Extract exactly the range of lines bounded by the line containing "# Pin holes" and the final line of the listing, both ends included, and no other lines.

Segment Start: Given records

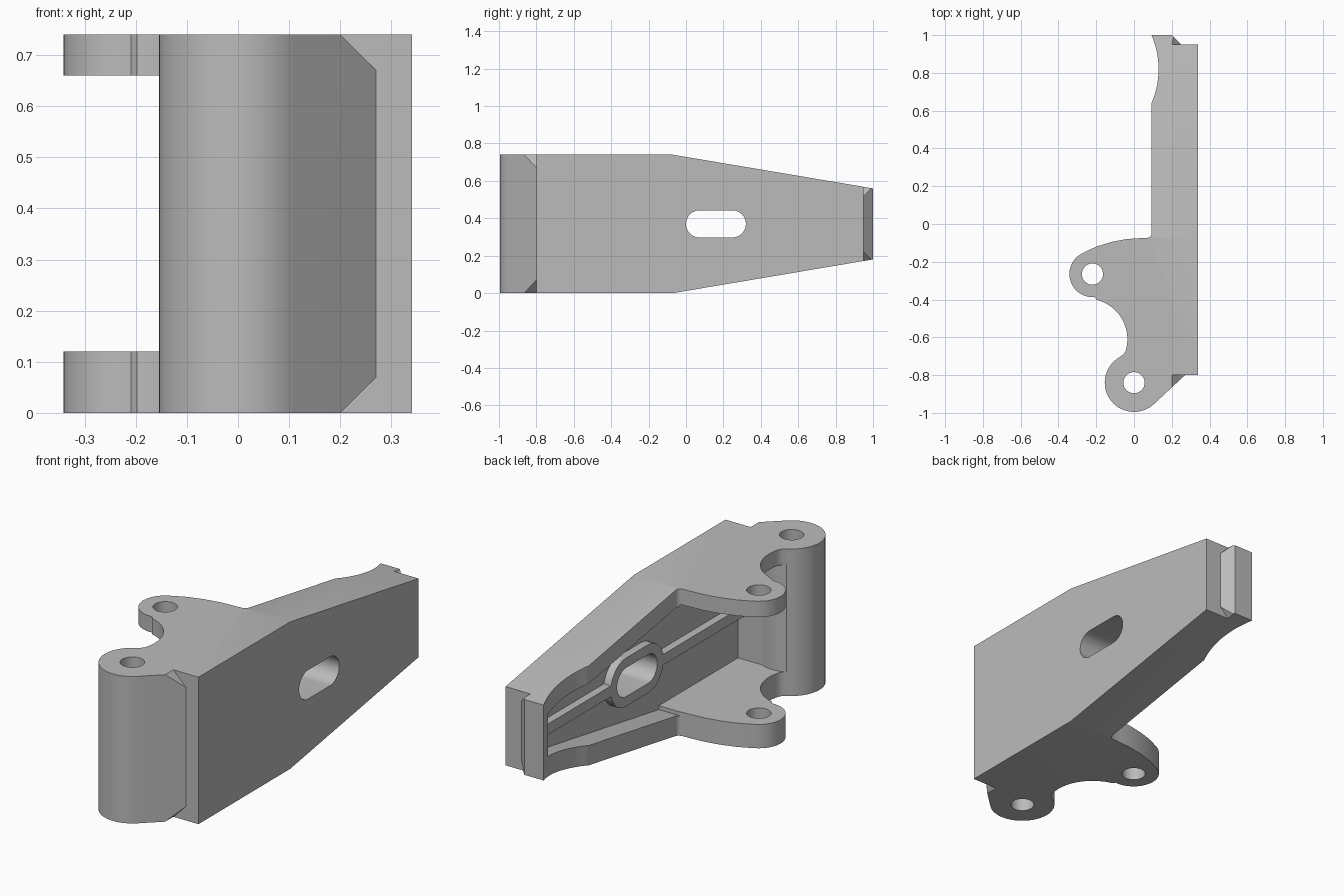
import bpy
import bmesh
from math import cos, sin, radians

if "Cube" in bpy.data.objects:
    bpy.data.objects.remove(bpy.data.objects["Cube"], do_unlink=True)

grey = bpy.data.materials.new("plain grey")
grey.use_nodes = True
grey.diffuse_color = (0.5, 0.5, 0.5, 1)
grey.node_tree.nodes["Principled BSDF"].inputs["Base Color"].default_value = (0.5, 0.5, 0.5, 1)

H = 0.74          # full height
MID = H / 2
INNER = 0.2       # inner face of the side plate
BARREL = (0, -0.84, 0.155)
LUG = (-0.22, -0.265, 0.122)
PIN = 0.056


def arc(cx, cy, r, start, end, steps):
    angles = [radians(start + (end - start) * i / steps) for i in range(steps + 1)]
    return [(cx + r * cos(a), cy + r * sin(a)) for a in angles]


def circle(cx, cy, r):
    return arc(cx, cy, r, 0, 360, 48)[:-1]


def stadium(cy, cz, half_length, r):
    d = half_length - r
    return arc(cy + d, cz, r, -90, 90, 20) + arc(cy - d, cz, r, 90, 270, 20)


def prism(name, outline, axis, low, high):
    """Extrude a closed outline along one axis."""
    place = {"x": lambda a, b, t: (t, a, b),
             "y": lambda a, b, t: (a, t, b),
             "z": lambda a, b, t: (a, b, t)}[axis]
    bm = bmesh.new()
    face = bm.faces.new([bm.verts.new(place(a, b, low)) for a, b in outline])
    grown = bmesh.ops.extrude_face_region(bm, geom=[face])["geom"]
    shift = place(0, 0, high - low)
    bmesh.ops.translate(bm, vec=shift, verts=[v for v in grown if isinstance(v, bmesh.types.BMVert)])
    bmesh.ops.recalc_face_normals(bm, faces=bm.faces)
    mesh = bpy.data.meshes.new(name)
    bm.to_mesh(mesh)
    bm.free()
    mesh.materials.append(grey)
    obj = bpy.data.objects.new(name, mesh)
    bpy.context.collection.objects.link(obj)
    return obj


def combine(obj, tool, operation):
    """Apply a boolean and discard the tool."""
    mod = obj.modifiers.new("bool", "BOOLEAN")
    mod.operation = operation
    mod.solver = "EXACT"
    mod.object = tool
    bpy.context.view_layer.objects.active = obj
    bpy.ops.object.modifier_apply(modifier=mod.name)
    bpy.data.objects.remove(tool, do_unlink=True)


# Plan outline: barrel nose, side plate, end tongue, hollowed rim, lug and throat
outline = arc(*BARREL, 120, 315, 26)
outline += [(0.27, -0.80), (0.34, -0.80), (0.34, 0.95), (0.25, 0.95), (INNER, 1.0)]
outline += arc(-0.326, 0.82, 0.456, 23.2, -23.2, 16)
outline += arc(0.07, -0.05, 0.023, 0, -80, 5)
outline += [(0.03, -0.075), (-0.04, -0.08), (-0.12, -0.095), (-0.2, -0.12), (-0.25, -0.143)]
outline += arc(*LUG, 118, 275, 24)
outline += arc(-0.25, -0.61, 0.215, 76, -18, 20)
outline += [(-0.056, -0.69)]
arm = prism("hinge_arm", outline, "z", 0, H)

# Tapered side profile
side = [(-1.1, 0), (-0.07, 0), (1.0, 0.18), (1.0, 0.56), (-0.07, H), (-1.1, H)]
side[2:4] = [(1.1, 0.197), (1.1, 0.543)]
combine(arm, prism("side_profile", side, "x", -1, 1), "INTERSECT")

# Hollow open toward the lugs, leaving the barrel whole
hollow = [(-0.70, 0.12), (-0.07, 0.12), (-0.07, 0.10), (0.93, 0.268),
          (0.93, 0.482), (-0.07, 0.65), (-0.07, 0.66), (-0.70, 0.66)]
cavity = prism("cavity", hollow, "x", -0.6, INNER)
combine(cavity, prism("barrel_keep", circle(*BARREL), "z", -0.1, H + 0.1), "DIFFERENCE")
combine(arm, cavity, "DIFFERENCE")

# Corner chamfers beside the plate, at both ends, above and below
for top, y0, y1 in ((H, -1.1, -0.80), (0.57, 0.95, 1.1)):
    corner = [(INNER, top), (INNER, 0.9), (0.5, 0.9), (0.5, top - 0.3)]
    for flip in (False, True):
        shape = [(x, H - z if flip else z) for x, z in corner]
        combine(arm, prism("chamfer", shape, "y", y0, y1), "DIFFERENCE")

# Pin holes
for cx, cy, r in (BARREL, LUG):
    combine(arm, prism("pin_hole", circle(cx, cy, PIN), "z", -0.1, H + 0.1), "DIFFERENCE")

# Raised boss and lengthwise rib on the inside of the plate
boss = prism("slot_boss_and_rib", stadium(0.16, MID, 0.21, 0.122), "x", 0.16, 0.21)
rib = [(-0.71, MID - 0.027), (0.94, MID - 0.027), (0.94, MID + 0.027), (-0.71, MID + 0.027)]
combine(boss, prism("rib", rib, "x", 0.16, 0.21), "UNION")

# Slot through plate and boss
for part in (arm, boss):
    combine(part, prism("slot", stadium(0.16, MID, 0.16, 0.0725), "x", 0.0, 0.5), "DIFFERENCE")

# Smooth rounded faces, keep edges sharp
for part in (arm, boss):
    bpy.ops.object.select_all(action="DESELECT")
    part.select_set(True)
    bpy.context.view_layer.objects.active = part
    bpy.ops.object.shade_smooth_by_angle(angle=radians(25))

Segment End: Given records

• [Solution]:
# Pin holes
for cx, cy, r in (BARREL, LUG):
    combine(arm, prism("pin_hole", circle(cx, cy, PIN), "z", -0.1, H + 0.1), "DIFFERENCE")

# Raised boss and lengthwise rib on the inside of the plate
boss = prism("slot_boss_and_rib", stadium(0.16, MID, 0.21, 0.122), "x", 0.16, 0.21)
rib = [(-0.71, MID - 0.027), (0.94, MID - 0.027), (0.94, MID + 0.027), (-0.71, MID + 0.027)]
combine(boss, prism("rib", rib, "x", 0.16, 0.21), "UNION")

# Slot through plate and boss
for part in (arm, boss):
    combine(part, prism("slot", stadium(0.16, MID, 0.16, 0.0725), "x", 0.0, 0.5), "DIFFERENCE")

# Smooth rounded faces, keep edges sharp
for part in (arm, boss):
    bpy.ops.object.select_all(action="DESELECT")
    part.select_set(True)
    bpy.context.view_layer.objects.active = part
    bpy.ops.object.shade_smooth_by_angle(angle=radians(25))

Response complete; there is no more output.